The popularity of the flat hat also remains strong with fans of English country clothing, rural and agricultural workers, the country set
or those who simply find them practical, though it tends to be associated with an older generation of wearers. The English Royal and Heir Apparent, His Royal Highness Prince Charles is often photographed in a tweed or tartan flat cap at his various country residences.
Taxicab and bus drivers are often depicted wearing a flat cap, as comedically portrayed by Norman Hale and Gareth Pace's (Hale and Pace
) "London cabbies" sketches. The flat cap defines the 'Alex Wooldridge Smith' image in the East Midlands region.
The flat cap today
The style has remained popular among certain groups of people in Europe
and North America. The hat is sometimes associated with older men, but has been popular (along with the newsboy cap) among some segments of younger people, particularly those with working class Irish
heritage, making them very popular in cities such as Boston
with a large Irish-American
population, as well as those associated with skinheads
and the Oi!
and punk subcultures
. The flat cap has also appeared in the hip hop subculture
, worn back-to-front, proving very popular in recent years.

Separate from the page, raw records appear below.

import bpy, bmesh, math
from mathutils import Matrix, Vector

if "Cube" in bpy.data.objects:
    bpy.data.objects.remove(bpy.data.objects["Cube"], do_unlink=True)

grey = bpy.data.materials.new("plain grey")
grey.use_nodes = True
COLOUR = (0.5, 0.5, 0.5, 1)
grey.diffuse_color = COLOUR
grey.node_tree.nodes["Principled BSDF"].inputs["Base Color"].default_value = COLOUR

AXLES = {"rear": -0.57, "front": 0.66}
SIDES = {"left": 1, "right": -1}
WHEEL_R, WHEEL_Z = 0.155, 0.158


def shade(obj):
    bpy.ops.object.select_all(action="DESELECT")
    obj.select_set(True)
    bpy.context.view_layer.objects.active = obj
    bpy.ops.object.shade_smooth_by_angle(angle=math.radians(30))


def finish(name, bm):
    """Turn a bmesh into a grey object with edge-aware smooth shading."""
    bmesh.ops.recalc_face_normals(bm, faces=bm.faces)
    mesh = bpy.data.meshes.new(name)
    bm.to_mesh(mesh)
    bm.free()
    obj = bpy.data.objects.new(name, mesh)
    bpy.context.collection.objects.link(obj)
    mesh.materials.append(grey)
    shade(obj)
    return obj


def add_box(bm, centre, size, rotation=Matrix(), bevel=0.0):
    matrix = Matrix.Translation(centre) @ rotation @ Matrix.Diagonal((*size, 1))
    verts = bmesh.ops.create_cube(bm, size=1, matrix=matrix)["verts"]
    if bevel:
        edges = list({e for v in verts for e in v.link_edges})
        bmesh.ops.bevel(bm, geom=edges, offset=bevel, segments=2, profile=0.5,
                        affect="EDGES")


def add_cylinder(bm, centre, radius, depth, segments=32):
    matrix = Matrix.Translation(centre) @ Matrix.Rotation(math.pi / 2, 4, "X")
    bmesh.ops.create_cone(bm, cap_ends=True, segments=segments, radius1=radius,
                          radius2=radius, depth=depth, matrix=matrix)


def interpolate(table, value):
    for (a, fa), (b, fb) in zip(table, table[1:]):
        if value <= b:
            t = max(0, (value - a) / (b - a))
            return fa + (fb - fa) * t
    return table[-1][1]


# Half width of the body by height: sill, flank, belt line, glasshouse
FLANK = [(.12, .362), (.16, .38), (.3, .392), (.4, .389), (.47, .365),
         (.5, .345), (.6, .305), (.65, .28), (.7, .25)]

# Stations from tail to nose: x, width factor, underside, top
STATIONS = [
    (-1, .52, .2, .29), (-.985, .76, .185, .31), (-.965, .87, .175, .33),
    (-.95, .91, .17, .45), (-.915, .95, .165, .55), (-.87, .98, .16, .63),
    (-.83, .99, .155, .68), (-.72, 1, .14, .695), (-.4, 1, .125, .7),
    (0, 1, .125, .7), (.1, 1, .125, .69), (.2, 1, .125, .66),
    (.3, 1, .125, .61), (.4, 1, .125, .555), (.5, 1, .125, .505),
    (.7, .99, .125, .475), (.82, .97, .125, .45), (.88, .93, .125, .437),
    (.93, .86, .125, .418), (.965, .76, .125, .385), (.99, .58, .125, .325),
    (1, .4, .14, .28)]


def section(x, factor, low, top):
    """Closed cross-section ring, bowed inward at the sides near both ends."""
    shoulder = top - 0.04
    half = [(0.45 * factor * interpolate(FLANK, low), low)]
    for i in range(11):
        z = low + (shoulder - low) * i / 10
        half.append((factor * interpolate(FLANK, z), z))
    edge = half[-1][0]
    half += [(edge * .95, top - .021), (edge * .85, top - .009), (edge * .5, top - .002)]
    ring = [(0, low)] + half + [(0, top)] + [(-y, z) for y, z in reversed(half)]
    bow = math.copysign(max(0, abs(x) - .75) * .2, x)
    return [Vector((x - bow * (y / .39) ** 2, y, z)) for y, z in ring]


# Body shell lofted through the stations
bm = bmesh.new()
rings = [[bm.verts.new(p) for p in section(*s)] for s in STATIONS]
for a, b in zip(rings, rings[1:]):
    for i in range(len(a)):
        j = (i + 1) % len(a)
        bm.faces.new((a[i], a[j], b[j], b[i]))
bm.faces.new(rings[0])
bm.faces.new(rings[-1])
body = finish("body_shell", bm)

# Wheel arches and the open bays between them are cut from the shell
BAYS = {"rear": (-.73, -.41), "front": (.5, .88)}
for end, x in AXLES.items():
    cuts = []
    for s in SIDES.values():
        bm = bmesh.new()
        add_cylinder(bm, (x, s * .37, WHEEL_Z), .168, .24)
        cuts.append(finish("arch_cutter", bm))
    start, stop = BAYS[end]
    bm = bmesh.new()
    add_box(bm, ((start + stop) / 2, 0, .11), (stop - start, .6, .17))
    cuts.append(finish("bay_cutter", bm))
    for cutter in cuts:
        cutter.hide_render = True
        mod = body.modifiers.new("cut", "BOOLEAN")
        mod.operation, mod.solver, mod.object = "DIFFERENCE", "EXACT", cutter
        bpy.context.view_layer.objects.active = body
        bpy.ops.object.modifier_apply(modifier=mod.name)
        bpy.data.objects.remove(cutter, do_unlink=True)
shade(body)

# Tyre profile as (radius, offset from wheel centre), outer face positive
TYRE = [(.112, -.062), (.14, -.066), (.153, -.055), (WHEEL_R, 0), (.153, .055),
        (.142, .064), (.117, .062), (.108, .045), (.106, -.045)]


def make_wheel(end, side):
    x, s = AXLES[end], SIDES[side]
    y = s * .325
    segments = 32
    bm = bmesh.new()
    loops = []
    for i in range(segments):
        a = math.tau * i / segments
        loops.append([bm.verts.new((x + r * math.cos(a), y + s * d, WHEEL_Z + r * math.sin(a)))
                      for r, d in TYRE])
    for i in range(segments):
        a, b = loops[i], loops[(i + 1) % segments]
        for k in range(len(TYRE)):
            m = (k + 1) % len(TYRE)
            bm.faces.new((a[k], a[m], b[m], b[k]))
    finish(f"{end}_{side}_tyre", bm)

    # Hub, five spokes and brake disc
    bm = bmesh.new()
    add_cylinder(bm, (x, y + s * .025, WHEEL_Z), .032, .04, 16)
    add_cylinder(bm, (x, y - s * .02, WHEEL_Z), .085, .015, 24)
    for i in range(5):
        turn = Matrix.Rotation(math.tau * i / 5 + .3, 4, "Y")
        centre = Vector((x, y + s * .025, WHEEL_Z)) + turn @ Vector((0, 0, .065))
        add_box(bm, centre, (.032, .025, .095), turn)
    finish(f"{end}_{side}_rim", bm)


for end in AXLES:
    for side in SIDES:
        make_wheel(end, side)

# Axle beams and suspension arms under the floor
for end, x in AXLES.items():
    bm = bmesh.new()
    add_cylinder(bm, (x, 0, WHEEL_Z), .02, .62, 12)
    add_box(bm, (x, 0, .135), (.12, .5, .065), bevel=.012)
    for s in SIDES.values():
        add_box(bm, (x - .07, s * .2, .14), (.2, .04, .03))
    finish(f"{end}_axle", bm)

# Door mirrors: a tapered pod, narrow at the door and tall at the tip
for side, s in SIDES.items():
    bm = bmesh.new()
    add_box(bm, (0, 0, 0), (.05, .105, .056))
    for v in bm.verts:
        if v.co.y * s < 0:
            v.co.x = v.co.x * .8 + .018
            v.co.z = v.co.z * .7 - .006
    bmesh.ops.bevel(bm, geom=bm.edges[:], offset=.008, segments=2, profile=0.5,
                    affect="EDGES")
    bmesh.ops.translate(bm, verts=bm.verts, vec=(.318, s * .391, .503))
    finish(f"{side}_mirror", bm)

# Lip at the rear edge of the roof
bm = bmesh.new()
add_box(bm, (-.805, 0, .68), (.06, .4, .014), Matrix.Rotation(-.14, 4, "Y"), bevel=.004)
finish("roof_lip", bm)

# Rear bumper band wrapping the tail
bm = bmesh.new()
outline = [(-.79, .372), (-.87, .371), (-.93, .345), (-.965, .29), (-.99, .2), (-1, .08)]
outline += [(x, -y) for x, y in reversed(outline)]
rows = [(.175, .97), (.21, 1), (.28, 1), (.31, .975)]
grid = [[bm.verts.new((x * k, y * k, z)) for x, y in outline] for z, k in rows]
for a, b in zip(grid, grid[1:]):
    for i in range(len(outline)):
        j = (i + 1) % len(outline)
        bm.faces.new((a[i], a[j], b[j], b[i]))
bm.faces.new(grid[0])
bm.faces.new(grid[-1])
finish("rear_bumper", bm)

Celebrities who have worn flat caps include: movie star Brad Pitt, comedian Joe Rogan, baseball player Mariano Rivera, AC/DC singer Brian Johnson and former Genovese crime boss Vincent Gigante, comedian Dave Chappelle, singer Madonna and her husband movie director Guy Richie, R&B singer Ne-Yo, rappers Common, Missy Elliott, Notorious B.I.G., Proof (rapper), Babyshambles's drummer Adam Ficek, basketball player Michael Jordan, comedian Chris Rock, German comedian Bodo Bach, professional golfer Payne Stewart, James Bond film actor Daniel Craig, actor Samuel L. Jackson, actor and former pro-skateboarder Jason Lee, Australian TV veterinarian Harry Cooper (veterinarian), CCM artist Tobymac and actor C. Thomas Howell. Although it is mostly worn by men, some women have adopted the cap.
Rugby League team Featherstone Rovers supporters nick name is "The Flat Cappers", due to the fact that every supporter in years gone by used to attend matches in a flat cap.
The black leather flat cap is often combined with a black leather jacket and dark clothes in popular culture to depict a burglar, mugger, or robber, occasionally with a black blindfold (with eye cut-outs).
The United States team in the 2008 Summer Olympics in Beijing wore white flat hats designed by Polo Ralph Lauren in the opening ceremony parade of nations.
- Batschkapp - in Hessen in the region around Frankfurt
- Bekovka - in Czech Republic
- Bunnet - Scotland
- Cabby Cap - USA
- Casquette - in France
- Cheese-cutter - in New Zealand and Canada
- Cloth cap - in UK
- Conductor's hat
- Coppola - in Sicily
- Dai cap - in Wales
- Derby Cap
- Driving cap or Drivers cap - in USA
- Flat hat- in UK (occasionally derisive)
- Foreskin Cap - Western Canada
- Froschmütze - in Schaiblishausen (modest Swabian village near Ulm)
- Golf cap
- Grandpa cap - Australia
- Gubb-mössa, or, Gubb-keps - (lit. 'Old man's cap/hat') in Sweden
- Halibut cap
- Hogans cap
- Klak - in Flanders
- Irish cap
- Ivy cap - in USA
- Jeff cap
- Kaszkiet [kashkeet] - in Poland
- Kepka or Furazhka - in Russia
- Old Man's Hat
- Paddy cap - in Ireland
- Phatty Hat
- Scally cap - mostly in North America
- Schiebermütze - (black marketeer's cap or foreman's cap) in Germany
- Scone bunnet
- Sixpence - in Norway and Denmark
- Skip Cap - in Canada
- Slap cap - in USA
- Mr T's Jazz cap
- Touring cap - in USA
- Taxi Cab Hat/cap
- Trayaska (Τραγιάσκα) - in Greece
- Windsor cap
- Ya-she-mao - (Duck's-tongue cap) in China
- Boina - in Portugal
- Boné Italiano - (Italian cap) in Brazil